Last year, there was no technology in my classroom. The closest any kids came to a computer was one little boy I had take an online colour blindness test on the computer on my desk. Pretty sad considering my self-professed love of technology, but quite simply, I couldn't figure out how to integrate technology into my early childhood classes with just one computer in the room. And honestly, even if I had a couple extra machines, would I have done anything besides load some games? I doubt it.
This class-- the readings, the discussions, and best of all, the blogs-- has inspired me to change all that. I've got an old laptop that will be living in my classroom and it will be our gateway to web 2.0. I'm going to convince our tech guy to let my classroom be the home base for the digital projector, because I'm going to use it... a lot! Here's what I've got planned so far:

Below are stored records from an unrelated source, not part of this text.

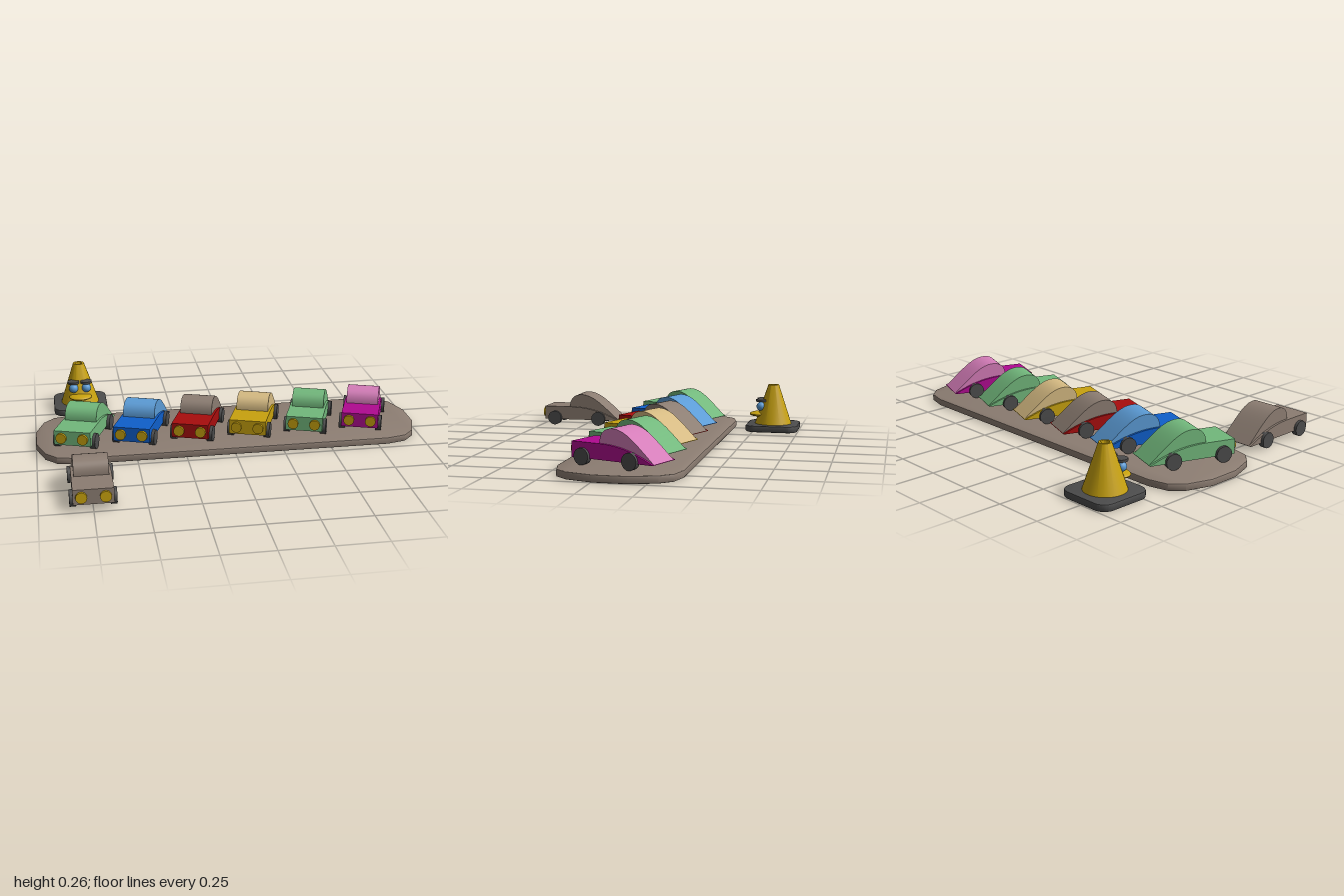
import * as THREE from 'three';
import { toCreasedNormals } from 'three/addons/utils/BufferGeometryUtils.js';

const COLORS = {
  taupe: 0x8c7d72, green: 0x72b87c, blue: 0x0f5fcb, lightBlue: 0x5b9bd5, red: 0xa80d0d,
  yellow: 0xc8a20e, tan: 0xd5ba82, magenta: 0xb00a90, pink: 0xd47cb8, darkGrey: 0x4c4c4c,
};

function makeMaterials() {
  const m = {};
  for (const [name, color] of Object.entries(COLORS)) {
    m[name] = new THREE.MeshStandardMaterial({ color });
    m[name].name = name;
  }
  return m;
}

function add(parent, name, geometry, material, x = 0, y = 0, z = 0) {
  const mesh = new THREE.Mesh(geometry, material);
  mesh.name = name;
  mesh.position.set(x, y, z);
  parent.add(mesh);
  return mesh;
}

// Side profile drawn in (z, y), extruded across the width
function profileSolid(shape, width) {
  const geo = new THREE.ExtrudeGeometry(shape, { depth: width, bevelEnabled: false, curveSegments: 12 });
  geo.translate(0, 0, -width / 2).rotateY(-Math.PI / 2);
  return toCreasedNormals(geo, 0.5);
}

// Plan outline extruded upward with a small edge bevel, from y = 0 to height
function slab(shape, height, segments) {
  const b = 0.006;
  const geo = new THREE.ExtrudeGeometry(shape, {
    depth: height - 2 * b, bevelSize: b, bevelThickness: b, bevelOffset: -b,
    bevelSegments: 2, curveSegments: segments,
  });
  geo.translate(0, 0, b).rotateX(-Math.PI / 2);
  return toCreasedNormals(geo, 0.45);
}

function makeCarParts() {
  const body = new THREE.Shape();
  body.moveTo(0.222, 0.032);
  body.lineTo(0.222, 0.107);
  body.lineTo(0.073, 0.107);
  body.bezierCurveTo(-0.03, 0.107, -0.11, 0.088, -0.22, 0.034);
  body.lineTo(-0.22, 0.032);

  const cabin = new THREE.Shape();
  cabin.moveTo(0.073, 0.06);
  cabin.lineTo(0.073, 0.107);
  cabin.bezierCurveTo(0.073, 0.155, 0.045, 0.179, 0.002, 0.179);
  cabin.bezierCurveTo(-0.063, 0.179, -0.113, 0.13, -0.219, 0.035);
  cabin.lineTo(-0.15, 0.035);

  return {
    body: profileSolid(body, 0.19),
    cabin: profileSolid(cabin, 0.166),
    wheel: new THREE.CylinderGeometry(0.04, 0.04, 0.03, 28).rotateZ(Math.PI / 2),
    lamp: new THREE.CylinderGeometry(0.027, 0.027, 0.03, 24).rotateX(Math.PI / 2),
  };
}

function makeCar(parts, name, bodyMat, cabinMat, mats) {
  const car = new THREE.Group();
  car.name = name;
  add(car, 'body', parts.body, bodyMat);
  add(car, 'cabin', parts.cabin, cabinMat);
  for (const s of [-1, 1]) {
    add(car, 'headlight', parts.lamp, mats.yellow, s * 0.056, 0.07, 0.22);
    add(car, 'frontWheel', parts.wheel, mats.darkGrey, s * 0.095, 0.041, 0.16);
    add(car, 'rearWheel', parts.wheel, mats.darkGrey, s * 0.095, 0.041, -0.103);
  }
  return car;
}

function makeCone(mats) {
  const cone = new THREE.Group();
  cone.name = 'trafficCone';

  // Rounded square foot
  const h = 0.146, r = 0.06;
  const foot = new THREE.Shape();
  foot.moveTo(h, -h + r);
  [[1, 1], [-1, 1], [-1, -1], [1, -1]].forEach(([sx, sy], i) => {
    const start = i * Math.PI / 2;
    foot.absarc(sx * (h - r), sy * (h - r), r, start, start + Math.PI / 2, false);
  });
  add(cone, 'foot', slab(foot, 0.036, 8), mats.darkGrey);

  // Tapered shell with an open top
  const profile = [[0.104, 0.034], [0.03, 0.258], [0.02, 0.258], [0.02, 0.2], [0, 0.2]]
    .map(([x, y]) => new THREE.Vector2(x, y));
  add(cone, 'shell', toCreasedNormals(new THREE.LatheGeometry(profile, 40), 0.5), mats.yellow);

  // Face: eyes, brows and lips
  const ball = new THREE.SphereGeometry(1, 24, 16);
  const disc = new THREE.CylinderGeometry(0.031, 0.031, 0.012, 24);
  for (const s of [-1, 1]) {
    add(cone, 'eye', ball, mats.lightBlue, s * 0.035, 0.134, 0.067).scale.setScalar(0.025);
    add(cone, 'brow', disc, mats.darkGrey, s * 0.035, 0.169, 0.066);
  }
  const lips = add(cone, 'lips', ball, mats.yellow, 0, 0.088, 0.082);
  lips.scale.set(0.062, 0.015, 0.053);
  return cone;
}

export function createModel() {
  const model = new THREE.Group();
  model.name = 'carLineup';
  const mats = makeMaterials();

  // Display platform with rounded corners
  const corner = [[1, 0.08], [0.957, 0.212], [0.9, 0.272], [0.8, 0.297]];
  const flipped = [...corner].reverse();
  const outline = [
    ...corner, ...flipped.map(([x, y]) => [-x, y]),
    ...corner.map(([x, y]) => [-x, -y]), ...flipped.map(([x, y]) => [x, -y]),
  ].map(([x, y]) => new THREE.Vector2(x, y));
  add(model, 'platform', slab(new THREE.Shape(outline), 0.036, 1), mats.taupe, 0, 0, -0.085);

  // Row of angled cars: body and cabin colours
  const parts = makeCarParts();
  const row = [
    ['green', 'green'], ['blue', 'lightBlue'], ['red', 'taupe'],
    ['yellow', 'tan'], ['green', 'green'], ['magenta', 'pink'],
  ];
  row.forEach(([body, cabin], i) => {
    const car = makeCar(parts, body + 'Car', mats[body], mats[cabin], mats);
    car.position.set(-0.743 + i * 0.2975, 0.036, -0.085);
    car.rotation.y = -THREE.MathUtils.degToRad(20);
    model.add(car);
  });

  // Lone car in front
  const lone = makeCar(parts, 'frontCar', mats.taupe, mats.taupe, mats);
  lone.position.set(-0.748, 0, 0.513);
  model.add(lone);

  // Traffic cone behind
  const cone = makeCone(mats);
  cone.position.set(-0.748, 0, -0.602);
  model.add(cone);

  return model;
}
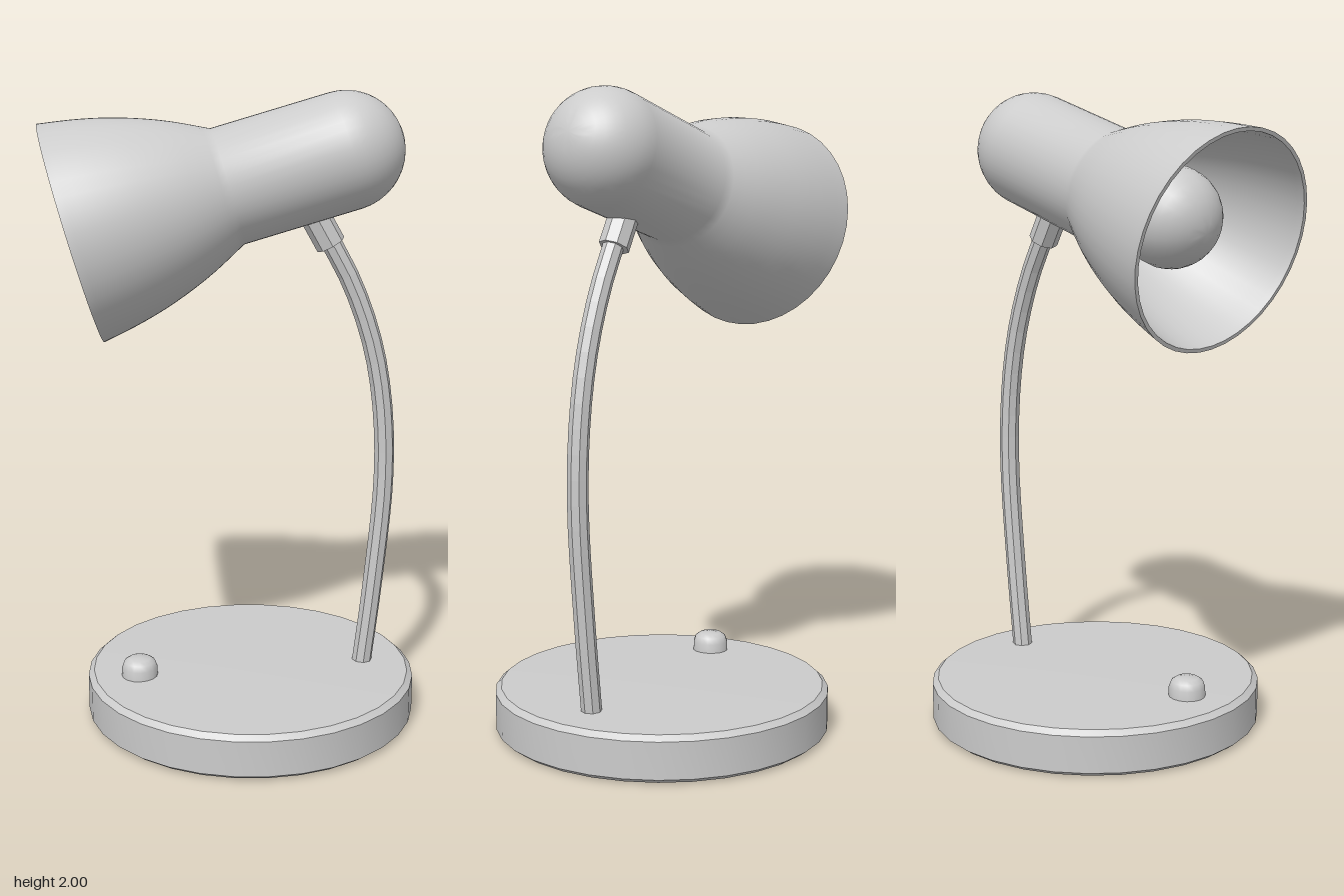
import * as THREE from 'three';
import { toCreasedNormals } from 'three/addons/utils/BufferGeometryUtils.js';

const smooth = new THREE.MeshStandardMaterial({ color: 0xcccccc });
const faceted = new THREE.MeshStandardMaterial({ color: 0xcccccc, flatShading: true });

const vec2 = (pairs) => pairs.map(([r, y]) => new THREE.Vector2(r, y));

// Turned part with sharp edges kept where the profile bends strongly
function turned(name, profile, segments, crease = 0.6) {
  const geometry = toCreasedNormals(new THREE.LatheGeometry(profile, segments), crease);
  const mesh = new THREE.Mesh(geometry, smooth);
  mesh.name = name;
  return mesh;
}

export function createModel() {
  const lamp = new THREE.Group();
  lamp.name = 'deskLamp';

  // Round base with bevelled edges and a slightly raised centre
  const base = turned('base', vec2([
    [0, 0], [0.51, 0], [0.53, 0.015], [0.53, 0.13], [0.512, 0.146], [0, 0.156],
  ]), 32);
  base.position.x = 0.055;
  lamp.add(base);

  // Domed switch button
  const button = turned('switchButton', vec2([
    [0.058, 0.14], [0.057, 0.178], [0.05, 0.197], [0.035, 0.207], [0, 0.209],
  ]), 16, 0.9);
  button.position.set(-0.31, 0, 0.055);
  lamp.add(button);

  // Curved stem
  const stemPath = new THREE.CatmullRomCurve3([
    [0.423, 0.13], [0.455, 0.42], [0.483, 0.78], [0.473, 1.02],
    [0.437, 1.22], [0.37, 1.41], [0.285, 1.57],
  ].map(([x, y]) => new THREE.Vector3(x, y, 0)));
  const stem = new THREE.Mesh(new THREE.TubeGeometry(stemPath, 20, 0.032, 8), faceted);
  stem.name = 'stem';
  lamp.add(stem);

  // Collar joining the stem to the head
  const from = new THREE.Vector3(0.3, 1.535, 0);
  const to = new THREE.Vector3(0.23, 1.66, 0);
  const collar = new THREE.Mesh(new THREE.CylinderGeometry(0.047, 0.047, from.distanceTo(to), 8), faceted);
  collar.name = 'collar';
  collar.position.copy(from).lerp(to, 0.5);
  collar.quaternion.setFromUnitVectors(new THREE.Vector3(0, 1, 0), to.clone().sub(from).normalize());
  lamp.add(collar);

  // Head: local y runs from the shade opening to the domed end
  const head = new THREE.Group();
  head.name = 'head';
  head.position.set(-0.495, 1.58, 0);
  head.rotation.z = -1.29;
  lamp.add(head);

  // Shade and housing in one turned shell, inside wall first
  const flare = new THREE.SplineCurve(vec2([
    [0.343, 0], [0.322, 0.12], [0.291, 0.24], [0.243, 0.37], [0.182, 0.494],
  ])).getPoints(14);
  const inside = flare.map((p) => new THREE.Vector2(p.x - 0.012, p.y)).reverse();
  const dome = [];
  for (let i = 0; i <= 10; i++) {
    const a = (i / 10) * Math.PI / 2;
    dome.push(new THREE.Vector2(i === 10 ? 0 : 0.182 * Math.cos(a), 0.869 + 0.182 * Math.sin(a)));
  }
  const shade = turned('shade', [new THREE.Vector2(0, 0.494), ...inside, ...flare, ...dome], 40);
  head.add(shade);

  // Bulb with its neck
  const bulbProfile = [];
  for (let i = 0; i <= 12; i++) {
    const a = -Math.PI / 2 + (i / 12) * Math.PI * 0.8;
    bulbProfile.push(new THREE.Vector2(i === 0 ? 0 : 0.155 * Math.cos(a), 0.225 + 0.155 * Math.sin(a)));
  }
  bulbProfile.push(new THREE.Vector2(0.075, 0.4), new THREE.Vector2(0.075, 0.5));
  head.add(turned('bulb', bulbProfile, 24, 1));

  return lamp;
}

-a "what did we do today?" blog composed by students at the end of each day
-videos to go with each letter/sound we learn, similar to this great teacher tube video
-an alphabet voicethread that I will create for students to comment on for each letter/sound
-a group project to create a counting video
-I will invest in a pair of kid's digital cameras to use as a journalism centre (pictures for our blog!)
-those pictures will go to our (password protected) classroom's Picassa account for parents to view and print
-each student will have a voicethread portfolio that will be continuously added to and parents will be able to view (Thanks for the inspiration, Val!)
I'm excited. This course has made technology seem, well, within reach. While I had a working knowledge of most of the web 2.0 tools we looked at coming into the course, I didn't have an appreciation for how flexible and powerful they could be. Blogs were just an annoyance, now they are a way to reflect on my learning and listen to what others are learning. Photo sharing was just for baby pictures, now it's for teacher-parent communication. Video sharing was a way to waste a few hours fooling around, now it's a way to learn about other cultures and showcase student learning. Wikis were for school calendars, now they are for everything!
Several times during this course, I found myself saying "how did I not know about this?"
The most important thing I have learnt in the past three months is that it is very easy to not keep up with what is happening with technology, and more specifically, technology in schools. There are always new ideas, new possibilities, and new tools being developed, and if you keep your head down to long, you are going to miss them. While I've always proudly considered myself to be a lifelong learner, I realize now that that doesn't mean just going to conferences and taking courses. It means keeping up all the time and being willing to take chances with new ideas. For all my time constraints and whining about reading blogs, I'm going to try to keep up with a few. I've subscribed to Wesley Fryer's podcast as well as David Warlick's. And I really am going to make an effort to spread the tech gospel: take my last post about PD, and change each 'would' to 'will.' I'm pretty nervous about it, but if I don't take the chance, who will?
At the start of this course, I was scared. Sure, I knew a bit about the tools we would be looking at, and reading articles about technology in schools was right up my alley, but having to explore a new technology in depth just about each week on top of readings and discussions was overwhelming. I reacted predictably, by being primarily an observer rather than an active participant. I regret that, but then that's the story of my school life. That said, this blog has given me much more confidence to share my thoughts with colleagues. Yes, it's an assignment, but making it available to others in this class, and the world, has encouraged me to think and work harder. Which is exactly why the tools of the read/write web are so powerful for teachers.
If I worked harder, if I thought more critically, then yes, I believe these tools can transform how our students feel about learning. Next September, I get to set that transformation in motion. Excited? You bet!